Task details
Every line in the entries that holds "verts" should be identified and copied.

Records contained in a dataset
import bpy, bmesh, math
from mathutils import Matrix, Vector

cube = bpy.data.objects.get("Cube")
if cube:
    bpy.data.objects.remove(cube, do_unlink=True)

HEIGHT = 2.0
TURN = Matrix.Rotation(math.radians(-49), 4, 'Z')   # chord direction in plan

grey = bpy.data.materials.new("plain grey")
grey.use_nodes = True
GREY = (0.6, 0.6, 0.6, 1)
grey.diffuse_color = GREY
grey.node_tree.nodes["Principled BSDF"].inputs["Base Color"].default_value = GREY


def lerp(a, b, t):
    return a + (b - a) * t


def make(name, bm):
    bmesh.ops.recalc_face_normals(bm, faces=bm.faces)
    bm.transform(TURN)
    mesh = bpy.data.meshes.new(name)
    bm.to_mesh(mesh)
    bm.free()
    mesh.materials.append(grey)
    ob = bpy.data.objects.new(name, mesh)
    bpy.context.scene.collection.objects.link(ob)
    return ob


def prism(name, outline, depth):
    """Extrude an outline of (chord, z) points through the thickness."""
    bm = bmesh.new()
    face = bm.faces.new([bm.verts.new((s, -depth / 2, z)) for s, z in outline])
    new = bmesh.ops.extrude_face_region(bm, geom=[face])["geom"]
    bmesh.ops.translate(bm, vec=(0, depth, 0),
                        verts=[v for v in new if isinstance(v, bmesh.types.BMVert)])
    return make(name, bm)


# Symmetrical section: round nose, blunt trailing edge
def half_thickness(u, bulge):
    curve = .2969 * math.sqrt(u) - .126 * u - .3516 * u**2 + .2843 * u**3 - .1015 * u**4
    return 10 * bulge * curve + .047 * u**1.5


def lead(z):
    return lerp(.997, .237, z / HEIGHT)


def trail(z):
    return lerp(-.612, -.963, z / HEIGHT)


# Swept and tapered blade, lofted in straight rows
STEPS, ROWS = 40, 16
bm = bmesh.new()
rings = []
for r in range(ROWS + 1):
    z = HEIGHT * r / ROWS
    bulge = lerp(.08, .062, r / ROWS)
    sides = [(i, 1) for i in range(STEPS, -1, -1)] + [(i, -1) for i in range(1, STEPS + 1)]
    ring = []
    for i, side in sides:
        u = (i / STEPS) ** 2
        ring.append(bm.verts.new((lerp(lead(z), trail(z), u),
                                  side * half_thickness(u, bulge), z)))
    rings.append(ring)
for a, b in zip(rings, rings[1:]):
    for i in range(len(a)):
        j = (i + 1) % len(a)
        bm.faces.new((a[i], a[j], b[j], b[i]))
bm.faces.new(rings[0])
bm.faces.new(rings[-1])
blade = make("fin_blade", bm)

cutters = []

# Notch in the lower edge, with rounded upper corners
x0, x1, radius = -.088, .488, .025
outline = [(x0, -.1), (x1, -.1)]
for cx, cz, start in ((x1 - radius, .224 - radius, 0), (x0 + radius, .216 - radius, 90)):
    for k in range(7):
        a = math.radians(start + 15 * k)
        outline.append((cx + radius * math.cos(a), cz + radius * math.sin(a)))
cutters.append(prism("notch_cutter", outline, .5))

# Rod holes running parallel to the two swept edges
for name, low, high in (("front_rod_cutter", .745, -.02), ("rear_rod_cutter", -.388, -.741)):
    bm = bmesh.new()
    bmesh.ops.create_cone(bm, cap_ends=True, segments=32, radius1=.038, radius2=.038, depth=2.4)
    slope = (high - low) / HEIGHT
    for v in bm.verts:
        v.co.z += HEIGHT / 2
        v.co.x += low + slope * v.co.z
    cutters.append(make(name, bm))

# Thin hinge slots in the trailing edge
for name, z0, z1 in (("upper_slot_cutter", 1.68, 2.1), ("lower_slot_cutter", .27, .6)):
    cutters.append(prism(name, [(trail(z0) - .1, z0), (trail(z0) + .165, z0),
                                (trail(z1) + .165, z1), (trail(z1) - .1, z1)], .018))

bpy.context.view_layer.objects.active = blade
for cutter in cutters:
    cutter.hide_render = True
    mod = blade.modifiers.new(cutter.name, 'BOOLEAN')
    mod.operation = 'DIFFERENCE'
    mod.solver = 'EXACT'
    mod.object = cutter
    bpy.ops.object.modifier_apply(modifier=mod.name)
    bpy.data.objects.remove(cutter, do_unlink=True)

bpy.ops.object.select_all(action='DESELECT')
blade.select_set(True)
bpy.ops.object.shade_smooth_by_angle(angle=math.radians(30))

Answer section
    face = bm.faces.new([bm.verts.new((s, -depth / 2, z)) for s, z in outline])
                        verts=[v for v in new if isinstance(v, bmesh.types.BMVert)])
        ring.append(bm.verts.new((lerp(lead(z), trail(z), u),
    for v in bm.verts:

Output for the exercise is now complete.